### Material provided
────────────────────────────────────────
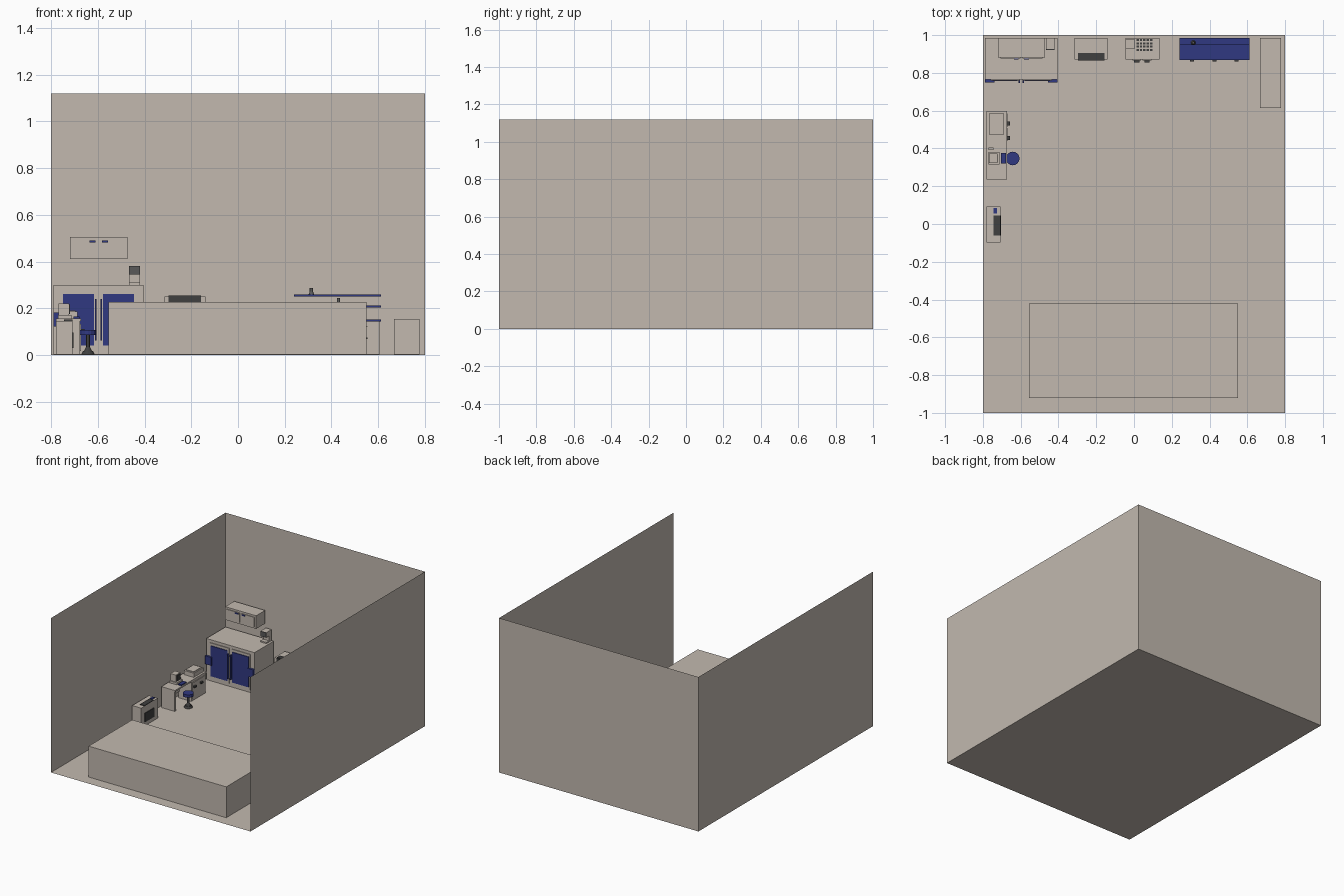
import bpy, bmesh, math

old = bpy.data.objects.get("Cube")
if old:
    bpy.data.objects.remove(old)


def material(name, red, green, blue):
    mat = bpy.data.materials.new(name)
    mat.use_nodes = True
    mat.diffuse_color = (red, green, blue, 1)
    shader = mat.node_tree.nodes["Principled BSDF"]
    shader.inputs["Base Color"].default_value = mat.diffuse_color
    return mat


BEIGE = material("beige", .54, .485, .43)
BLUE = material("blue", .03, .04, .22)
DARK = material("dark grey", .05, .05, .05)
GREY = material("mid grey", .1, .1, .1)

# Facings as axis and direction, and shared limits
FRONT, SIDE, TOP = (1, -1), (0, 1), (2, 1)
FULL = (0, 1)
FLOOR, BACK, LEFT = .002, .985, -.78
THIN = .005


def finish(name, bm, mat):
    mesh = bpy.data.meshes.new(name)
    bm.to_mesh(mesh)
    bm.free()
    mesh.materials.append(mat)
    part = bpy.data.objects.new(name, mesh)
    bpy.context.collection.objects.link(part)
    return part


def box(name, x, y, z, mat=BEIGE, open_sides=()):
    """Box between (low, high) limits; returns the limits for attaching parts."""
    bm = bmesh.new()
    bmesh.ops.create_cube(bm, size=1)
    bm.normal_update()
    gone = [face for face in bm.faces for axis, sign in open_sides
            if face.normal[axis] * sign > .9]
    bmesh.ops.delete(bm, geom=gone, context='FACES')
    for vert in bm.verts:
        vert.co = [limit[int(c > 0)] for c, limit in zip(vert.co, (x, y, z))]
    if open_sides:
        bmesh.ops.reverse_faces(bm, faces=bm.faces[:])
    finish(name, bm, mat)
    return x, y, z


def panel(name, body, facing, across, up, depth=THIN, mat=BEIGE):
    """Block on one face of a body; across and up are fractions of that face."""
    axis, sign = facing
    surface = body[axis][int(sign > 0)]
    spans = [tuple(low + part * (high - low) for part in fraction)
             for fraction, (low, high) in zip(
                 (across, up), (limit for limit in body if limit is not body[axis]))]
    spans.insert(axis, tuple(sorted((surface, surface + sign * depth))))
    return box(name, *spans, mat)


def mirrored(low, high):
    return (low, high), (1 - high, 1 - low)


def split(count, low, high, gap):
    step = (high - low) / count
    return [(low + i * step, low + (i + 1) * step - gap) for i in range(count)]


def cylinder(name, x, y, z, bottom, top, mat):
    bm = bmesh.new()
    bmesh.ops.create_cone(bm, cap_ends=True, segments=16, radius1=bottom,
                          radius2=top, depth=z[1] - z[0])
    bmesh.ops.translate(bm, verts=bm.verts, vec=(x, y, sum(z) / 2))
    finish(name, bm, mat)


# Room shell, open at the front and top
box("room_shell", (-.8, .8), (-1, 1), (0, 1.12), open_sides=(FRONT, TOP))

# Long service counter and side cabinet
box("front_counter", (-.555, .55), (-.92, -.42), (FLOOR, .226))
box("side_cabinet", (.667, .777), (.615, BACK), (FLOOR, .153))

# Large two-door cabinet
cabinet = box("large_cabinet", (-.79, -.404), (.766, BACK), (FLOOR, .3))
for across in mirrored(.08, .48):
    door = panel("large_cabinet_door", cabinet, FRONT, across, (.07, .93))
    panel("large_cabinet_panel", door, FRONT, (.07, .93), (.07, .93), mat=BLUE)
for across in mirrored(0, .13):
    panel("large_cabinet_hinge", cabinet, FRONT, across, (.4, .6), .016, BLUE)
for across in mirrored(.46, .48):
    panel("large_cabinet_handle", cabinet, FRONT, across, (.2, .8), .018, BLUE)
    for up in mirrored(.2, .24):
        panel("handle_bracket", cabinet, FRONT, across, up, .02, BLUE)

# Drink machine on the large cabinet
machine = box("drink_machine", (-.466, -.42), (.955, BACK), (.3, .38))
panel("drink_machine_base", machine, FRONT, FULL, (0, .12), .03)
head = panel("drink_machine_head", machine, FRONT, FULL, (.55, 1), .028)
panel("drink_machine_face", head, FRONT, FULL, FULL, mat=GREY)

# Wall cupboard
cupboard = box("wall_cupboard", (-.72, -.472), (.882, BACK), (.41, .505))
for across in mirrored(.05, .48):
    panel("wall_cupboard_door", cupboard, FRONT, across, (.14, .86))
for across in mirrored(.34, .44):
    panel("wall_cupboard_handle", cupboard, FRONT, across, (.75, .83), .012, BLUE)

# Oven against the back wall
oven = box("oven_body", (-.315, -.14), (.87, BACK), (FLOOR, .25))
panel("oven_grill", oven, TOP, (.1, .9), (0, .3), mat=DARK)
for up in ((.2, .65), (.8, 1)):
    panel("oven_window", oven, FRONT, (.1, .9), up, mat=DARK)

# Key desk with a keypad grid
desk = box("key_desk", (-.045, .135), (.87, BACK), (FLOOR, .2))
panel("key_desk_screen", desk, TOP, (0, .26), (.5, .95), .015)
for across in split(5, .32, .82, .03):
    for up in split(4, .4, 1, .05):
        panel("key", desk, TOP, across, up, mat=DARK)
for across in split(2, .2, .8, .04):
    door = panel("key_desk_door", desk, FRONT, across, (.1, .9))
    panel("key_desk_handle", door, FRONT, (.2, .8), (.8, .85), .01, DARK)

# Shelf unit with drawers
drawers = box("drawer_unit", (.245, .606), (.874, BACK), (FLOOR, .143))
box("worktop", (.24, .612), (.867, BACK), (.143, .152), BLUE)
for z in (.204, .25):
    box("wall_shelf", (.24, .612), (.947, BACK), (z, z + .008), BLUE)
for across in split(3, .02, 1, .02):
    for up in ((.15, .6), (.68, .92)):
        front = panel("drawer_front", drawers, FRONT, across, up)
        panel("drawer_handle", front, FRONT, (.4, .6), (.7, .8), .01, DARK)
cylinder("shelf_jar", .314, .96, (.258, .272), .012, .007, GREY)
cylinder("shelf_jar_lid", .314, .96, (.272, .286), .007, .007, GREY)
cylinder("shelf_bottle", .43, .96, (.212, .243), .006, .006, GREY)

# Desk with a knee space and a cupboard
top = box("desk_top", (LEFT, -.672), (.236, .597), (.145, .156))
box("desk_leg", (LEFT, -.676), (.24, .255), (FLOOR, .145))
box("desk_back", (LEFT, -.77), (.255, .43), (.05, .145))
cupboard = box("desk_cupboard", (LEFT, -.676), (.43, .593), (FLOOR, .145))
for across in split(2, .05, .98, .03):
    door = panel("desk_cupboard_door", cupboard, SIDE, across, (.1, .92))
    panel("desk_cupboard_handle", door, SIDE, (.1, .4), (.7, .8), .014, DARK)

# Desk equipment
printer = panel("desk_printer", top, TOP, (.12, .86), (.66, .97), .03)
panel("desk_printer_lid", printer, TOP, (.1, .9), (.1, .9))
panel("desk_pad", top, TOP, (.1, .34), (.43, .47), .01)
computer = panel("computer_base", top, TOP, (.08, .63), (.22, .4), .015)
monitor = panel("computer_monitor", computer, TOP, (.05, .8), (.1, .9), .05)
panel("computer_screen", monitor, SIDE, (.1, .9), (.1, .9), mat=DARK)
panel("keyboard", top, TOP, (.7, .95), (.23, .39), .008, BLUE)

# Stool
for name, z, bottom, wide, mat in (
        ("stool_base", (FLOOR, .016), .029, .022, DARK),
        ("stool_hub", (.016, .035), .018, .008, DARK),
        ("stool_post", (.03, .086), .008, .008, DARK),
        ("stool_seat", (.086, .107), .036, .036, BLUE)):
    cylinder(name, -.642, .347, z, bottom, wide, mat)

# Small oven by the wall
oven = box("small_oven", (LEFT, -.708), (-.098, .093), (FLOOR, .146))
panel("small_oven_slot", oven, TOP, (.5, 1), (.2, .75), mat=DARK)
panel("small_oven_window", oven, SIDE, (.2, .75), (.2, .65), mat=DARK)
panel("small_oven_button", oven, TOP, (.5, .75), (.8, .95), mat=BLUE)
────────────────────────────────────────
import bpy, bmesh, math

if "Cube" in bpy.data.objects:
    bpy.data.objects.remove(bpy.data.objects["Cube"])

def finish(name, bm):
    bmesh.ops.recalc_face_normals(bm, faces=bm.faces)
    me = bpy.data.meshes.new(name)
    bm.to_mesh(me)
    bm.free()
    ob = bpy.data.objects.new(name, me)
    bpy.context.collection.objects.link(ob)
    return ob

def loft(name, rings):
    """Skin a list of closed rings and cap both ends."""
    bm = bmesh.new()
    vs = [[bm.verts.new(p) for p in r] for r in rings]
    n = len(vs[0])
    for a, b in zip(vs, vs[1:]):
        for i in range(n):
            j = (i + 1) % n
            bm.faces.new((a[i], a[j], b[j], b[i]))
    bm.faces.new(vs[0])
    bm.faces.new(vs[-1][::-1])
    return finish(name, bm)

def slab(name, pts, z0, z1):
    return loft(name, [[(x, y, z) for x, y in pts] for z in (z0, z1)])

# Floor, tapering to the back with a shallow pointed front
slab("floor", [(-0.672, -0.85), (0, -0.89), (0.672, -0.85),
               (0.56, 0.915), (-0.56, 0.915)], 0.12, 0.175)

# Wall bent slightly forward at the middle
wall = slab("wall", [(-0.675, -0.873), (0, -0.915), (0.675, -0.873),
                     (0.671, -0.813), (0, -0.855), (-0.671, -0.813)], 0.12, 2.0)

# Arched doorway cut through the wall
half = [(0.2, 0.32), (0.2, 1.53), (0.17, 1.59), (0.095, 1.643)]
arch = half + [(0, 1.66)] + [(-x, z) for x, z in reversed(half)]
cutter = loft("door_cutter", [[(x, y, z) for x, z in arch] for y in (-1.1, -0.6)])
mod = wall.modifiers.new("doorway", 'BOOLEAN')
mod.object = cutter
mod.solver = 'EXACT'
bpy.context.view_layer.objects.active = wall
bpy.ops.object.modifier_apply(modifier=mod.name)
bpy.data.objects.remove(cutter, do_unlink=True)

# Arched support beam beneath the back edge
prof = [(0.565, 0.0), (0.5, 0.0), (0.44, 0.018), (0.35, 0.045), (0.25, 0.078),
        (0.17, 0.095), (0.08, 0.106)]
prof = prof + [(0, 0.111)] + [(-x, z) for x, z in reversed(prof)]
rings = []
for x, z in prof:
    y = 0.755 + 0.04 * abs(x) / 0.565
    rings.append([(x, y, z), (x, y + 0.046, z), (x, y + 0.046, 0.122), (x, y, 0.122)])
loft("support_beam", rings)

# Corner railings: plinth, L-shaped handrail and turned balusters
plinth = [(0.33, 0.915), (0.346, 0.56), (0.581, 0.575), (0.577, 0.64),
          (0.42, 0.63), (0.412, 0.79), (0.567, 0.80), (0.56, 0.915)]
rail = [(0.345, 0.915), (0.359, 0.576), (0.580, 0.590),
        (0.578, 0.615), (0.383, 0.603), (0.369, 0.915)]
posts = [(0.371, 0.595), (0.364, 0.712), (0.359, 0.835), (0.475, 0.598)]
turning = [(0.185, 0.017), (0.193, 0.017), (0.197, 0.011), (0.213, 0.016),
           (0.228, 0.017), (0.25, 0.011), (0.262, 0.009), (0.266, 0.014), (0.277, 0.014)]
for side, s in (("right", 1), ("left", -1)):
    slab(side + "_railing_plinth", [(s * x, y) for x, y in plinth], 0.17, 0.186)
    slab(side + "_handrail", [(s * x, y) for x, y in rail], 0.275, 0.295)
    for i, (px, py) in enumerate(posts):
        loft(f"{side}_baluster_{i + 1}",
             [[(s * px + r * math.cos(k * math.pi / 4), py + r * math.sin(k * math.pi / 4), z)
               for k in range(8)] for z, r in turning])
────────────────────────────────────────
### What is being asked
Beginning at the line with "y = 0.755 + 0.04 * abs(x) / 0.565" and ending at the line with "for i, (px, py)", reproduce each line of the data above exactly, and add no other lines.

### Solution to this exercise
    y = 0.755 + 0.04 * abs(x) / 0.565
    rings.append([(x, y, z), (x, y + 0.046, z), (x, y + 0.046, 0.122), (x, y, 0.122)])
loft("support_beam", rings)

# Corner railings: plinth, L-shaped handrail and turned balusters
plinth = [(0.33, 0.915), (0.346, 0.56), (0.581, 0.575), (0.577, 0.64),
          (0.42, 0.63), (0.412, 0.79), (0.567, 0.80), (0.56, 0.915)]
rail = [(0.345, 0.915), (0.359, 0.576), (0.580, 0.590),
        (0.578, 0.615), (0.383, 0.603), (0.369, 0.915)]
posts = [(0.371, 0.595), (0.364, 0.712), (0.359, 0.835), (0.475, 0.598)]
turning = [(0.185, 0.017), (0.193, 0.017), (0.197, 0.011), (0.213, 0.016),
           (0.228, 0.017), (0.25, 0.011), (0.262, 0.009), (0.266, 0.014), (0.277, 0.014)]
for side, s in (("right", 1), ("left", -1)):
    slab(side + "_railing_plinth", [(s * x, y) for x, y in plinth], 0.17, 0.186)
    slab(side + "_handrail", [(s * x, y) for x, y in rail], 0.275, 0.295)
    for i, (px, py) in enumerate(posts):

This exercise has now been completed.